Companies should therefore establish a mobile phone policy defining the restrictions applying to the use of mobile phones. Companies should lay down clear guidelines as to how employees are allowed to use an employer-paid mobile phone, including the consequences if the rules are not observed.
The employer could for example state the maximum amount allowed for phone bills, whether the phone may be used for calls for and from abroad, whether it can be used to purchase train and bus tickets, for voting for TV shows, donations, etc., for which fees are often payable. Further, it would be wise to establish a policy on whether the employee is expected to be available outside normal working hours (subject however to the rules on rest hours laid down in the Danish Act on Working Environment , and not during holidays, etc.)
Misuse of mobile phone
It may have employment law implications if an employee misuses the mobile phone. The Danish Supreme Court deemed it justified in a case from 17 March 2016 that an employer dismissed an employee in a situation where the employee had purchased tickets for a 5-month period for private transportation via the mobile, totalling DKK 1,282.40. The employer stated that the company had picked out the employees phone bills for a random check, as his bills were higher than those of his colleagues.
The employee could choose either to terminate his employment himself by giving one month notice or to be dismissed. The employee offered to pay for the tickets, but he would not terminate his employment himself whereupon he was dismissed. The employee’s view was that he was allowed to spend a certain amount yearly on mobile tickets because he paid tax of the value of the free phone. The Supreme Court upheld the High Court’s decision that the dismissal was justified, as the phone was a working tool that could not be used for payment of personal expenses without the employer’s consent.
The employee ought to have known that his work mobile phone could not be used for payment of private expenses without the employer’s express consent. The employee explained that he had not informed anybody about his purchase of train tickets, and he had kept no records of the amounts that he had just let his employer pay on his behalf.
Taxation of mobile phone
Employees will be taxed on DKK 2,700 yearly (or DKK 225 monthly), if they have an employer-paid mobile phone at their disposal for private use. If an employee has both employer-paid mobile and Internet, the employee still pays tax on only DKK 2,700 yearly. Private use of a workplace computer is not taxable.

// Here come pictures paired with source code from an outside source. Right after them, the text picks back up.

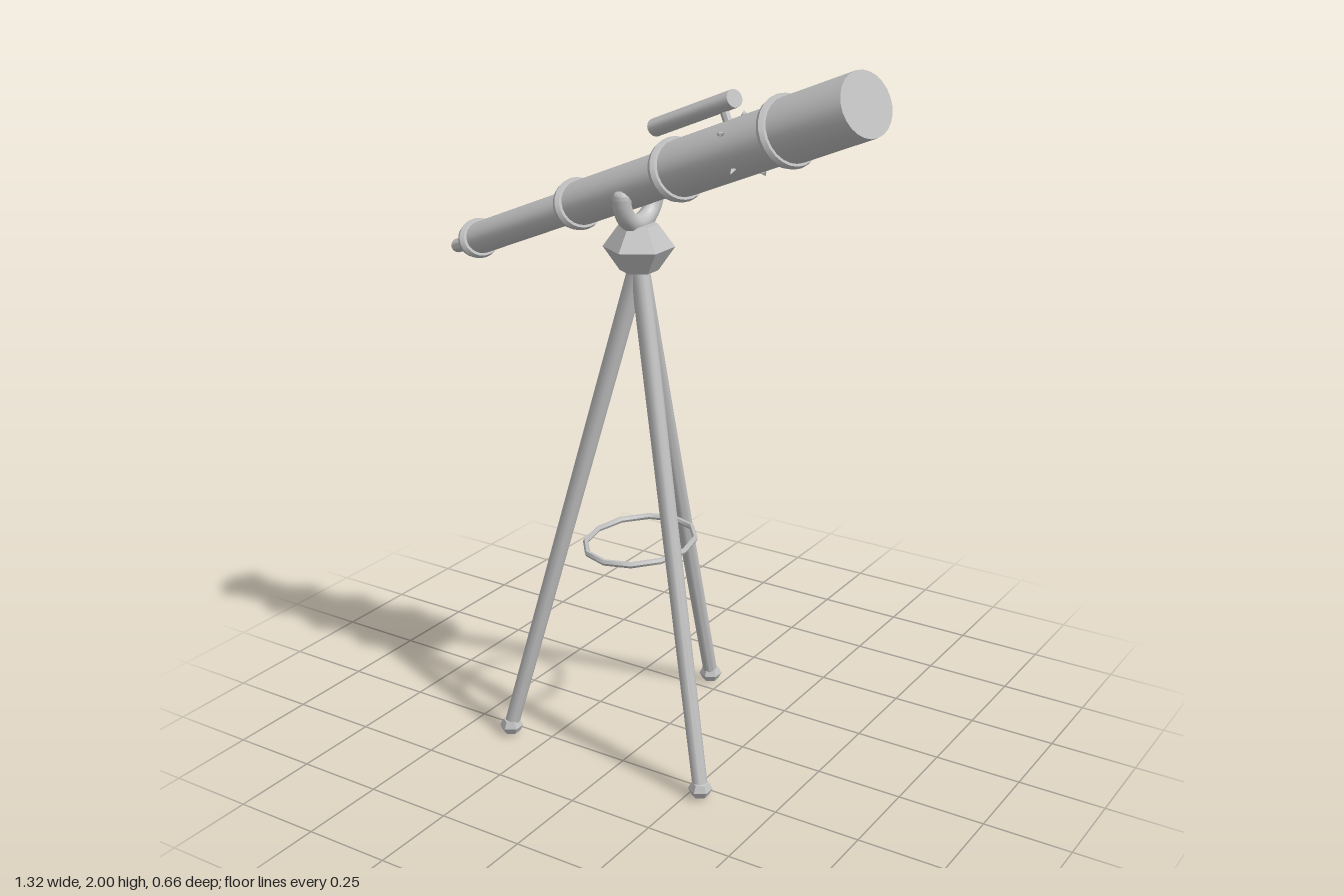
import * as THREE from 'three';
import { toCreasedNormals } from 'three/addons/utils/BufferGeometryUtils.js';

const grey = new THREE.MeshStandardMaterial({ color: 0xc0c0c0 });
grey.name = 'paleGrey';

function add(parent, name, geometry, x = 0, y = 0, z = 0) {
  const mesh = new THREE.Mesh(toCreasedNormals(geometry, 0.65), grey);
  mesh.name = name;
  mesh.position.set(x, y, z);
  parent.add(mesh);
  return mesh;
}

const lathe = (points, sides) =>
  new THREE.LatheGeometry(points.map(([r, y]) => new THREE.Vector2(r, y)), sides);

// Three splayed legs with faceted feet, a spreader ring and a hub
function makeTripod() {
  const tripod = new THREE.Group();
  tripod.name = 'tripod';
  const apex = new THREE.Vector3(0, 1.43, 0);
  const up = new THREE.Vector3(0, 1, 0);
  for (const [x, z] of [[-0.325, 0.2], [0.325, 0.2], [0, -0.39]]) {
    const foot = new THREE.Vector3(x, 0.03, z);
    const along = apex.clone().sub(foot);
    const leg = add(tripod, 'leg', new THREE.CylinderGeometry(0.026, 0.021, along.length(), 12));
    leg.position.copy(foot).addScaledVector(along, 0.5);
    leg.quaternion.setFromUnitVectors(up, along.normalize());
    add(tripod, 'foot', new THREE.SphereGeometry(0.034, 6, 4).rotateY(Math.PI / 2).scale(1, 0.8, 1), x, 0.0272, z);
  }
  const ring = new THREE.TorusGeometry(0.181, 0.009, 6, 12).rotateX(Math.PI / 2).scale(0.8, 1, 1);
  add(tripod, 'spreaderRing', ring, 0, 0.622, 0);
  add(tripod, 'hub', lathe([[0, 1.41], [0.052, 1.41], [0.097, 1.475], [0.052, 1.537], [0, 1.537]], 6));

  // U-shaped cradle, rounded at both ends
  const cradle = new THREE.TorusGeometry(0.08, 0.026, 10, 16, Math.PI)
    .rotateX(Math.PI).rotateY(Math.PI / 2);
  add(tripod, 'cradle', cradle, 0, 1.618, 0);
  for (const side of [-1, 1]) {
    add(tripod, 'cradleTip', new THREE.SphereGeometry(0.026, 12, 8), 0, 1.618, side * 0.08);
  }
  return tripod;
}

// Stepped tube built along local y; local -x is its upper side
function makeTelescope() {
  const telescope = new THREE.Group();
  telescope.name = 'telescope';
  const sections = [
    ['eyepiece', 0.03, 0, 0.084],
    ['rearTube', 0.068, 0.084, 0.46],
    ['middleTube', 0.091, 0.46, 0.803],
    ['mainTube', 0.113, 0.803, 1.152],
    ['frontTube', 0.127, 1.152, 1.379],
  ];
  sections.forEach(([name, r, from, to], i) => {
    add(telescope, name, new THREE.CylinderGeometry(r, r, to - from, 24), 0, (from + to) / 2, 0);
    if (i > 0) {
      const collar = new THREE.TorusGeometry(r + 0.004, 0.013, 6, 24).rotateX(Math.PI / 2);
      add(telescope, 'collar', collar, 0, from, 0);
    }
  });

  // Finder scope on a small post
  add(telescope, 'finder', new THREE.CylinderGeometry(0.036, 0.036, 0.256, 20), -0.181, 0.903, 0);
  add(telescope, 'finderPost', new THREE.CylinderGeometry(0.012, 0.012, 0.06, 8).rotateZ(Math.PI / 2), -0.128, 0.99, 0);

  // Five pointed screws around the main tube
  for (let i = 0; i < 5; i++) {
    const angle = (36 + 72 * i) * Math.PI / 180;
    const screw = add(telescope, 'screw', new THREE.OctahedronGeometry(0.01).scale(1, 1, 1.7),
      -0.12 * Math.sin(angle), 1.02, 0.12 * Math.cos(angle));
    screw.rotation.y = -angle;
  }
  return telescope;
}

export function createModel() {
  const model = new THREE.Group();
  model.name = 'telescopeOnTripod';

  const tripod = makeTripod();
  tripod.position.set(-0.038, 0, 0.095);
  model.add(tripod);

  const telescope = makeTelescope();
  telescope.scale.x = 0.67;
  telescope.rotation.z = THREE.MathUtils.degToRad(22.4 - 90);
  telescope.position.set(-0.655, 1.392, 0.095);
  model.add(telescope);
  return model;
}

If the mobile phone is only a working tool that must not be used privately, the employee can avoid taxation. It however requires that the employee fills in a solemn declaration and beyond this; the employer must regularly check that the phone is not used privately